Thursday, 1 April 2021
Project Ireland 2040: Motion [Private Members]
Richard Boyd Barrett (Dún Laoghaire, People Before Profit Alliance)
There are worrying signs that all the talk about just transition in terms of developing climate-related infrastructure ends up just being talk and that people who want to profit from the climate agenda and from the development of climate-related infrastructure do not give a hoot about the working people whom they disrupt and impact upon when developing that infrastructure.
I will cite an example on foot of conversations I have been having with fishermen who operate off the east coast, particularly Dublin Bay, for some time. They told me that companies which are snapping up the rights to build enormous wind farms on the Kish Bank and in this instance the Codling Bank require as part of the foreshore licence application when they are doing their surveys, which they are doing at the moment, to properly engage with the fishermen. In this case that involves the owners of 45 fishing vessels and their crews along with those in the processing plants and so on where they would land their catch. Although there is a requirement on the company, Codling Wind Park, to properly engage with them, it is not doing so. It is changing the goalposts having originally given a mapped area of the tract that it was going to survey with the fishermen required to say where their fishing gear was and all the rest of it. Critically, it is required to pay compensation to the fishermen for the impact of the survey on their ability to fish and make an income. This company is trying to ride roughshod over the fishermen, refusing most recently even to meet them because the fishermen insisted on having a legal representative to help them through the process. That sort of stuff just cannot stand. These companies must abide by the principle of the just transition and they must genuinely engage with these fishermen.
The Minister of State, Deputy Ossian Smyth, is a constituency colleague of mine. These are fishermen in his constituency. We need to tell this company to engage with these fishermen and stop trying to wheedle out of its requirement to properly consult with them, properly engage with them and compensate them properly and fully for the impact of their survey and subsequently the development of offshore wind array infrastructure. I hope I have done my duty by the fisherman and setting that issue out. I hope the Minister of State will pass that on to his colleague, the Minister for Housing, Local Government and Heritage, who deals with the issue of foreshore licences. It seems to me that that company is absolutely flouting its requirements under the foreshore licence to engage properly with the fisherman. I call on the Government to ensure that that happens.

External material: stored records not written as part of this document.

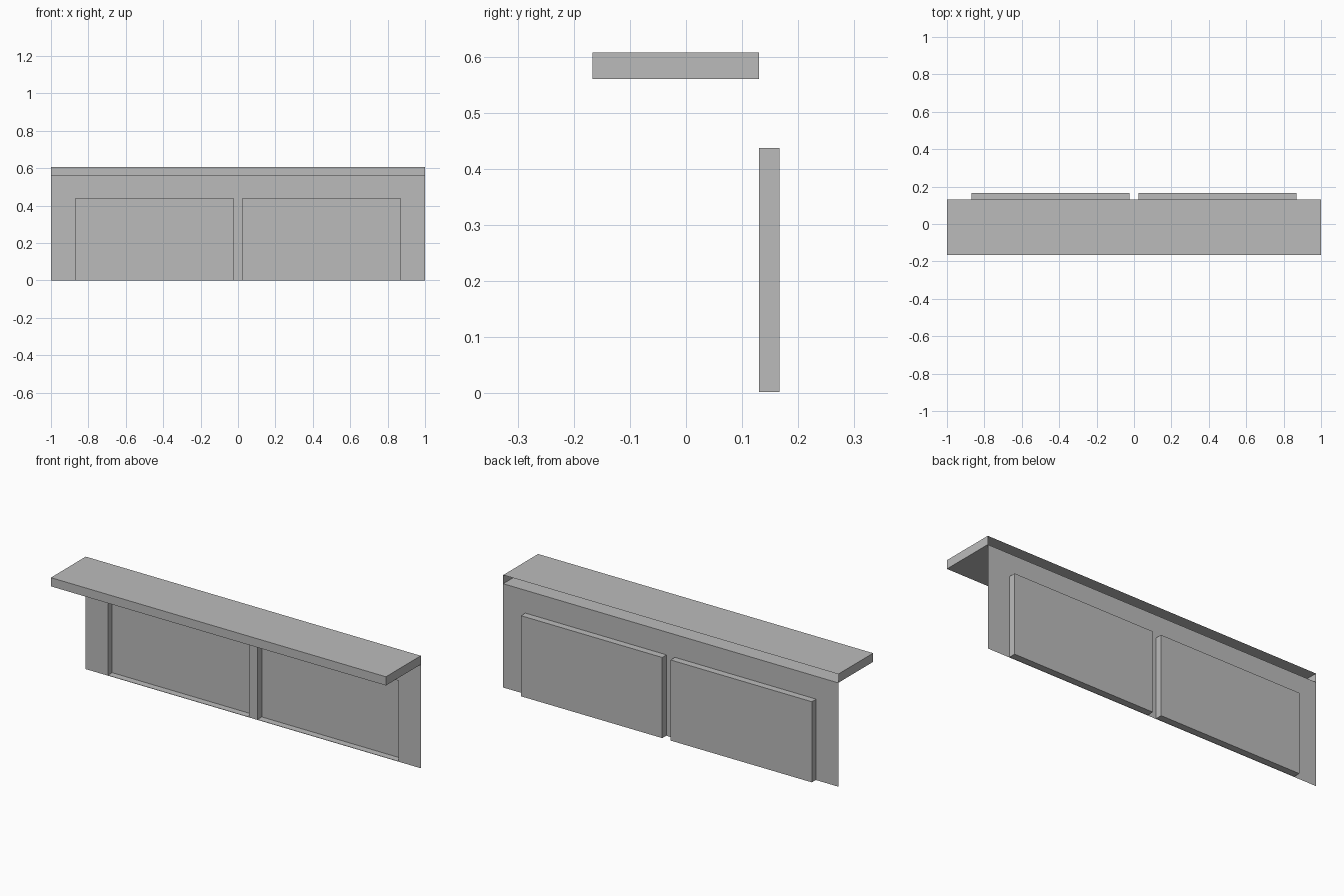
import bpy
import bmesh

cube = bpy.data.objects.get("Cube")
if cube:
    bpy.data.objects.remove(cube, do_unlink=True)

GREY = (0.5, 0.5, 0.5, 1)
grey = bpy.data.materials.new("plain_grey")
grey.use_nodes = True
grey.diffuse_color = GREY
grey.node_tree.nodes["Principled BSDF"].inputs["Base Color"].default_value = GREY

FRONT, WALL, BACK = -0.167, 0.13, 0.167
SHELF_BOTTOM, SHELF_TOP = 0.56, 0.607
RECESS_INNER, RECESS_OUTER = 0.025, 0.868
RECESS_BOTTOM, RECESS_TOP = 0.002, 0.437


def finish(name, bm):
    mesh = bpy.data.meshes.new(name)
    bm.to_mesh(mesh)
    bm.free()
    mesh.materials.append(grey)
    obj = bpy.data.objects.new(name, mesh)
    bpy.context.collection.objects.link(obj)


# Thin upright wall, cut into cells around the two recesses
bm = bmesh.new()
xs = [-1, -RECESS_OUTER, -RECESS_INNER, RECESS_INNER, RECESS_OUTER, 1]
zs = [0, RECESS_BOTTOM, RECESS_TOP, SHELF_BOTTOM]
rows = [[bm.verts.new((x, WALL, z)) for x in xs] for z in zs]
recesses = []
for j in range(len(zs) - 1):
    for i in range(len(xs) - 1):
        low, high = rows[j], rows[j + 1]
        face = bm.faces.new((low[i], low[i + 1], high[i + 1], high[i]))
        if j == 1 and i in (1, 3):
            recesses.append(face)

# Push the recesses backwards, leaving them open at the front
result = bmesh.ops.extrude_face_region(bm, geom=recesses)
pushed = [g for g in result["geom"] if isinstance(g, bmesh.types.BMVert)]
bmesh.ops.translate(bm, verts=pushed, vec=(0, BACK - WALL, 0))
leftover = [f for f in recesses if f.is_valid]
if leftover:
    bmesh.ops.delete(bm, geom=leftover, context="FACES_ONLY")

# Merge the wall cells into one clean flat surface
bmesh.ops.dissolve_limit(bm, angle_limit=0.01, verts=bm.verts[:], edges=bm.edges[:])
finish("recessed_wall", bm)

# Overhanging shelf, hollow and open along its back edge
bm = bmesh.new()
bmesh.ops.create_cube(bm, size=1)
bmesh.ops.scale(bm, verts=bm.verts, vec=(2, WALL - FRONT, SHELF_TOP - SHELF_BOTTOM))
bmesh.ops.translate(
    bm, verts=bm.verts,
    vec=(0, (WALL + FRONT) / 2, (SHELF_TOP + SHELF_BOTTOM) / 2))
back = [f for f in bm.faces if f.normal.y > 0.9]
bmesh.ops.delete(bm, geom=back, context="FACES_ONLY")
finish("shelf", bm)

Offshore wind infrastructure also raises a wider issue. I want to make it absolutely clear that I am in favour of offshore wind energy. However, I am not in favour of private companies just gobbling up our marine resources in order to make a profit for themselves when they are not even required to sell the electricity they may generate to this country and where there is no proper marine spatial planning. We have county development plans on land where democratically, one of the few powers local representatives have is to decide what goes where. They decide whether particular places are suitable for housing, agriculture and recreational amenities.
That is not what happens out in the sea. When it comes to parcelling up areas of the marine; the private companies decide where they want to put the infrastructure and the Government effectively dances to their tune. That cannot continue. We do not want to end up with a marine version of the wild west approach we had to housing. We do not want to have that approach, which led to the madness of the property boom and bust, in respect of offshore infrastructure. These profit-driven people, if not reined in, are more than capable of doing in the area of offshore climate-related infrastructure the same damage they did in terms of housing boom and bust and the desperate consequences that followed. I do not believe any part of the marine environment should be privatised but what is happening is, in effect, the privatisation of the marine environment with potentially devastating consequences from an environmental, biodiversity and marine biology point of view, as well as having an impact on groups such as fishermen and their livelihoods, industry and so on. We need proper regulation, best practice in terms of the development of these infrastructures and real engagement with people and communities who will be impacted by the development of these infrastructures. If we do not do that, we will discredit the climate agenda, which is such an urgent agenda to be delivered. It is critical that we develop the infrastructure to deal with the existential threat of climate change but that agenda will be damaged in a very serious way and its credibility undermined if it is not driven to a large extent by the needs, wishes and views of the communities and working people on whom this agenda is likely to impact.
I appeal to the Minister of State, Deputy Ossian Smyth, to pass on to his ministerial colleagues the need for this company to properly engage with the fishermen in regard to the Codling Bank.